Why more testing? As we become more capable and move on to higher things, as we move on to more accomplished signs and miracles, the levels of the demonic which are faced will increase also. Higher levels of miracles will result in higher level demons to contend with. For this, God will require that we are capable of operating at these levels, and the only way to ensure this, is through higher levels of testing. We can learn from Paul here, as he writes in Second Corinthians 12:7 “and by the surpassing revelations, lest I be made haughty, a thorn in the flesh was given to me, a messenger of Satan to buffet me, lest I be made haughty.” We can see here that the “thorn in the flesh” was the direct result of the abundant prophetic revelation.

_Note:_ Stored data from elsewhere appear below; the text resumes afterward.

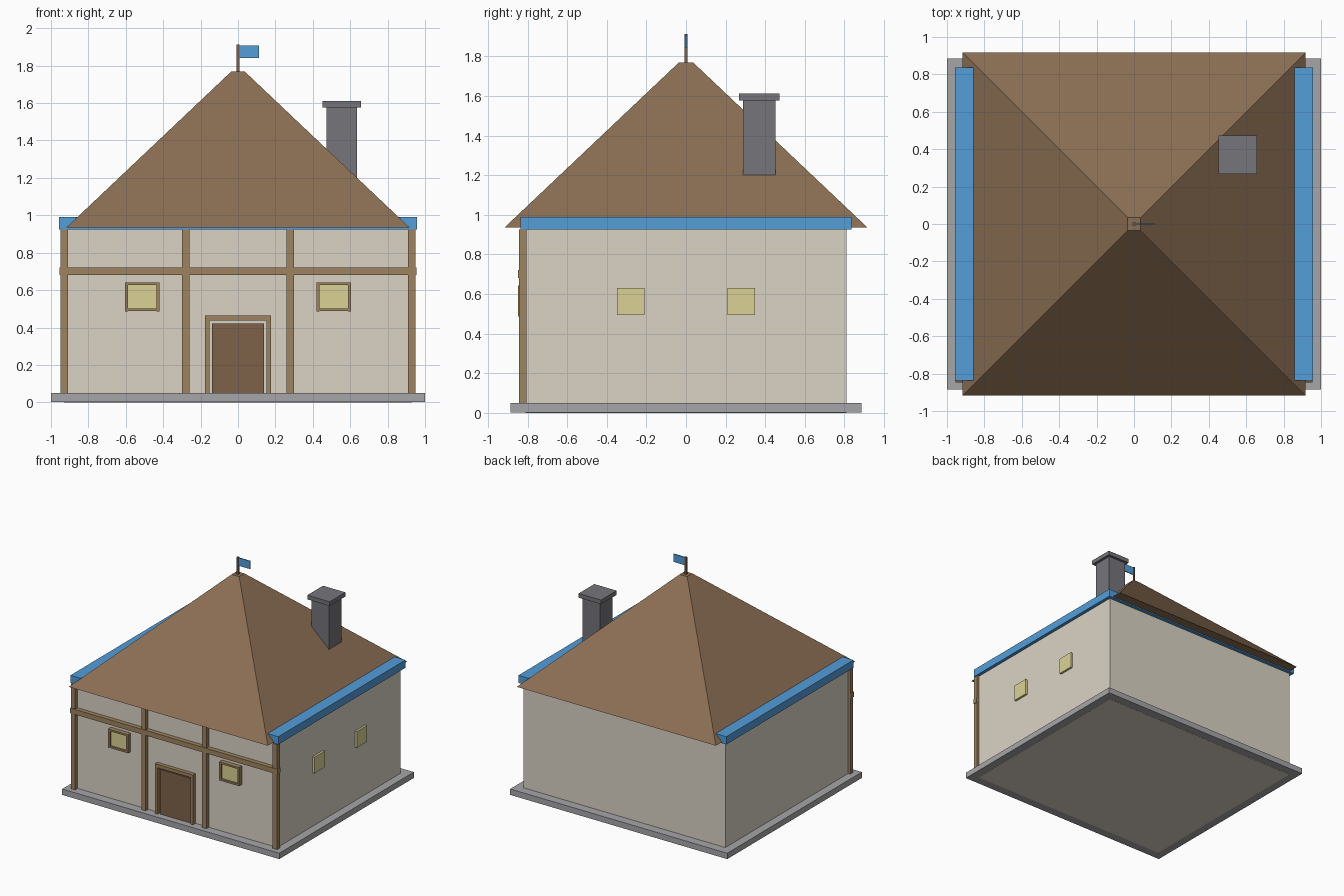
import bpy
import bmesh

if "Cube" in bpy.data.objects:
    bpy.data.objects.remove(bpy.data.objects["Cube"])


def material(name, rgb):
    m = bpy.data.materials.new(name)
    m.diffuse_color = [(c / 255) ** 2.2 for c in rgb] + [1]
    m.use_nodes = True
    m.node_tree.nodes["Principled BSDF"].inputs["Base Color"].default_value = m.diffuse_color
    return m


PLASTER = material("plaster", (218, 210, 196))
TIMBER = material("timber", (156, 130, 96))
SHINGLE = material("shingle", (138, 110, 84))
DOOR = material("door_wood", (125, 98, 74))
GLASS = material("glass", (218, 208, 148))
BLUE = material("blue", (84, 156, 216))
STONE = material("stone", (165, 165, 168))
BRICK = material("chimney_stone", (116, 116, 122))


def box(name, x, y, z, mat, taper=1.0):
    """Box between (min, max) pairs; taper scales the top face."""
    bm = bmesh.new()
    bmesh.ops.create_cube(bm, size=1)
    for v in bm.verts:
        if v.co.z > 0:
            v.co.x *= taper
            v.co.y *= taper
        v.co = [(a + b) / 2 + c * (b - a) for (a, b), c in zip((x, y, z), v.co)]
    mesh = bpy.data.meshes.new(name)
    bm.to_mesh(mesh)
    bm.free()
    mesh.materials.append(mat)
    obj = bpy.data.objects.new(name, mesh)
    bpy.context.collection.objects.link(obj)
    return obj


def around(c, half):
    return (c - half, c + half)


# Plinth, walls and the eave slab that the roof passes through
box("plinth", (-1, 1), (-.885, .885), (.001, .05), STONE)
box("walls", (-.93, .93), (-.81, .81), (0, .93), PLASTER)
box("eave_slab", (-.957, .957), (-.836, .836), (.925, .99), BLUE)

# Hipped roof with a small flat top
box("roof", (-.917, .917), (-.917, .917), (.935, 1.77), SHINGLE, taper=.038)

# Timber framing on the front
for cx in (-.93, -.28, .28, .93):
    box("front_post", around(cx, .02), (-.843, -.805), (.05, .925), TIMBER)
box("front_beam", (-.955, .955), (-.847, -.805), (.68, .722), TIMBER)

# Door with jambs and lintel
box("door", (-.14, .14), (-.828, -.805), (.05, .422), DOOR)
for s in (-1, 1):
    box("door_jamb", around(s * .164, .012), (-.843, -.805), (.05, .465), TIMBER)
box("door_lintel", (-.176, .176), (-.843, -.805), (.438, .465), TIMBER)

# Framed front windows
for cx in (-.512, .512):
    box("front_pane", around(cx, .08), (-.832, -.805), (.495, .635), GLASS)
    for s in (-1, 1):
        box("window_stile", around(cx + s * .083, .008), (-.848, -.805), (.487, .642), TIMBER)
        box("window_rail", around(cx, .091), (-.848, -.805), around(.565 + s * .07, .007), TIMBER)

# Plain windows, right side only
for cy in (-.279, .279):
    box("side_window", (.92, .947), around(cy, .069), (.495, .63), GLASS)

# Chimney
box("chimney", around(.555, .081), around(.37, .082), (1.05, 1.58), BRICK)
box("chimney_cap", around(.555, .103), around(.37, .103), (1.577, 1.612), BRICK)

# Flag
box("flag_pole", around(0, .007), around(0, .007), (1.76, 1.912), DOOR)
box("flag", (.005, .113), around(0, .004), (1.842, 1.908), BLUE)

We need to expect the same, for just the same reasons; we are no more or no less human than he was.
Viewed from another aspect, God is providing powerful and effective prophetic revelation precisely because of the difficulties to come: that we are prepared and ready; that we can pass the tests, whether from Him or others.
The powerful prophecy, intervention of the Holy Spirit and visions of Acts 16:6-10 led directly to particular physical hardships for Paul and Silas which are described in v17-21 “And the crowd rose up against them. And tearing off their clothes, the judges ordered them to be flogged. And after laying on them many stripes, they threw them into prison, commanding the jailor to keep them safely; who, having received such a command, thrust them into the inner prison and made their feet fast in the stocks.”
This gives us some kind of inkling of what to expect then the signs and wonder of the End Times are unveiled in all their majesty.
Amen and Amen.